*Task goal:*
Would you repeat the entries below word for word and omit the pictures?

*Record extracts:*
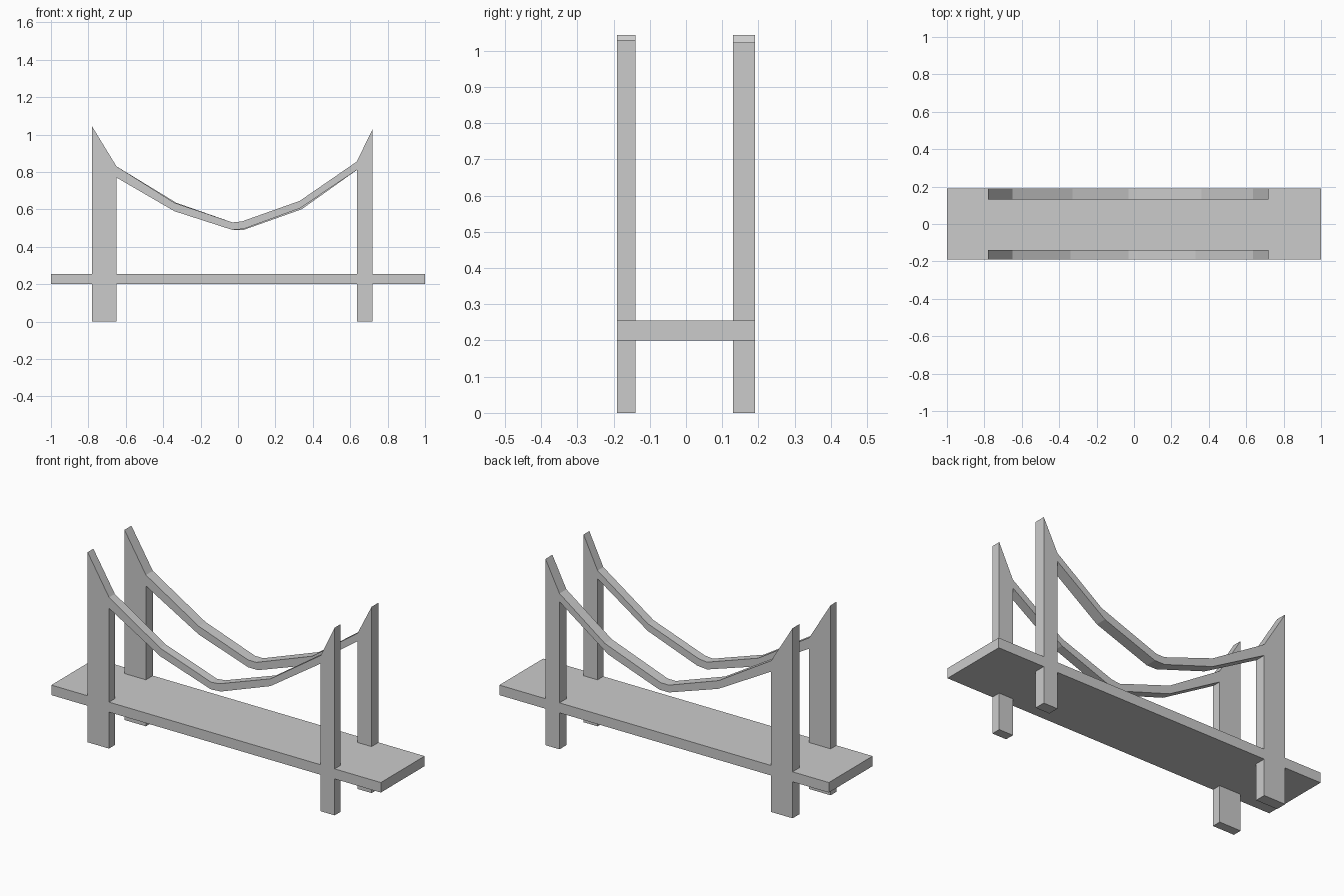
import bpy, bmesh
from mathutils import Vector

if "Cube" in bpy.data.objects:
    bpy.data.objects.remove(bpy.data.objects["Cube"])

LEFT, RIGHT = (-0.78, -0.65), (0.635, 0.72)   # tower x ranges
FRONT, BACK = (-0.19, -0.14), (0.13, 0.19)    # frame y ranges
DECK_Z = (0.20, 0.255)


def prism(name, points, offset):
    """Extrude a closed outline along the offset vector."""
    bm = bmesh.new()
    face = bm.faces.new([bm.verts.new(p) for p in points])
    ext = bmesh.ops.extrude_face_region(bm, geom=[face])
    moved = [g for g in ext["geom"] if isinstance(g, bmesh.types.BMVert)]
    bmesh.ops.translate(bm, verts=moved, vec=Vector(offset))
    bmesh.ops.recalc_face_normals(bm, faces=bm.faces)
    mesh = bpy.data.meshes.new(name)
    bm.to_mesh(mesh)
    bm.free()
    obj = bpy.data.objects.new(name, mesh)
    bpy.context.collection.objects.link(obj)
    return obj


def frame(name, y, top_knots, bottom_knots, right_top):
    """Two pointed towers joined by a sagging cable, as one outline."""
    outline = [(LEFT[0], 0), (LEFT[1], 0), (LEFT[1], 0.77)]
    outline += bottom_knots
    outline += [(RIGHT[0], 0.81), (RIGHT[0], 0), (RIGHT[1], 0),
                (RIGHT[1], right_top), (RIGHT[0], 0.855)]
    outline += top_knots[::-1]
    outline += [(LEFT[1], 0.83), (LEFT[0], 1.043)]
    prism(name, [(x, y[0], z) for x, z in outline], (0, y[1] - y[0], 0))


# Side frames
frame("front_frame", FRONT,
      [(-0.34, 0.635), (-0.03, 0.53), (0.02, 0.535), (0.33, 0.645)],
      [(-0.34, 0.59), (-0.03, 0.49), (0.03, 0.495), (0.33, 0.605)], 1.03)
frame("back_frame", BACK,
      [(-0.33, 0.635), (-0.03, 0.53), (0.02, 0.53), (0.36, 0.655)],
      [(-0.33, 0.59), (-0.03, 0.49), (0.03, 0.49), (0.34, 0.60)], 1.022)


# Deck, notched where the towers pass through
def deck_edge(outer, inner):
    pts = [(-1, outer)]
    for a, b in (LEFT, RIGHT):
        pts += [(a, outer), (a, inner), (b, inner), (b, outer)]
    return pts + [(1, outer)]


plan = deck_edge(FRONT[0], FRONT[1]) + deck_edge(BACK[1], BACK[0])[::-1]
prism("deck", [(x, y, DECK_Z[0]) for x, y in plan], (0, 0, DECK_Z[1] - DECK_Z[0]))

*Expected answer:*
import bpy, bmesh
from mathutils import Vector

if "Cube" in bpy.data.objects:
    bpy.data.objects.remove(bpy.data.objects["Cube"])

LEFT, RIGHT = (-0.78, -0.65), (0.635, 0.72)   # tower x ranges
FRONT, BACK = (-0.19, -0.14), (0.13, 0.19)    # frame y ranges
DECK_Z = (0.20, 0.255)


def prism(name, points, offset):
    """Extrude a closed outline along the offset vector."""
    bm = bmesh.new()
    face = bm.faces.new([bm.verts.new(p) for p in points])
    ext = bmesh.ops.extrude_face_region(bm, geom=[face])
    moved = [g for g in ext["geom"] if isinstance(g, bmesh.types.BMVert)]
    bmesh.ops.translate(bm, verts=moved, vec=Vector(offset))
    bmesh.ops.recalc_face_normals(bm, faces=bm.faces)
    mesh = bpy.data.meshes.new(name)
    bm.to_mesh(mesh)
    bm.free()
    obj = bpy.data.objects.new(name, mesh)
    bpy.context.collection.objects.link(obj)
    return obj


def frame(name, y, top_knots, bottom_knots, right_top):
    """Two pointed towers joined by a sagging cable, as one outline."""
    outline = [(LEFT[0], 0), (LEFT[1], 0), (LEFT[1], 0.77)]
    outline += bottom_knots
    outline += [(RIGHT[0], 0.81), (RIGHT[0], 0), (RIGHT[1], 0),
                (RIGHT[1], right_top), (RIGHT[0], 0.855)]
    outline += top_knots[::-1]
    outline += [(LEFT[1], 0.83), (LEFT[0], 1.043)]
    prism(name, [(x, y[0], z) for x, z in outline], (0, y[1] - y[0], 0))


# Side frames
frame("front_frame", FRONT,
      [(-0.34, 0.635), (-0.03, 0.53), (0.02, 0.535), (0.33, 0.645)],
      [(-0.34, 0.59), (-0.03, 0.49), (0.03, 0.495), (0.33, 0.605)], 1.03)
frame("back_frame", BACK,
      [(-0.33, 0.635), (-0.03, 0.53), (0.02, 0.53), (0.36, 0.655)],
      [(-0.33, 0.59), (-0.03, 0.49), (0.03, 0.49), (0.34, 0.60)], 1.022)


# Deck, notched where the towers pass through
def deck_edge(outer, inner):
    pts = [(-1, outer)]
    for a, b in (LEFT, RIGHT):
        pts += [(a, outer), (a, inner), (b, inner), (b, outer)]
    return pts + [(1, outer)]


plan = deck_edge(FRONT[0], FRONT[1]) + deck_edge(BACK[1], BACK[0])[::-1]
prism("deck", [(x, y, DECK_Z[0]) for x, y in plan], (0, 0, DECK_Z[1] - DECK_Z[0]))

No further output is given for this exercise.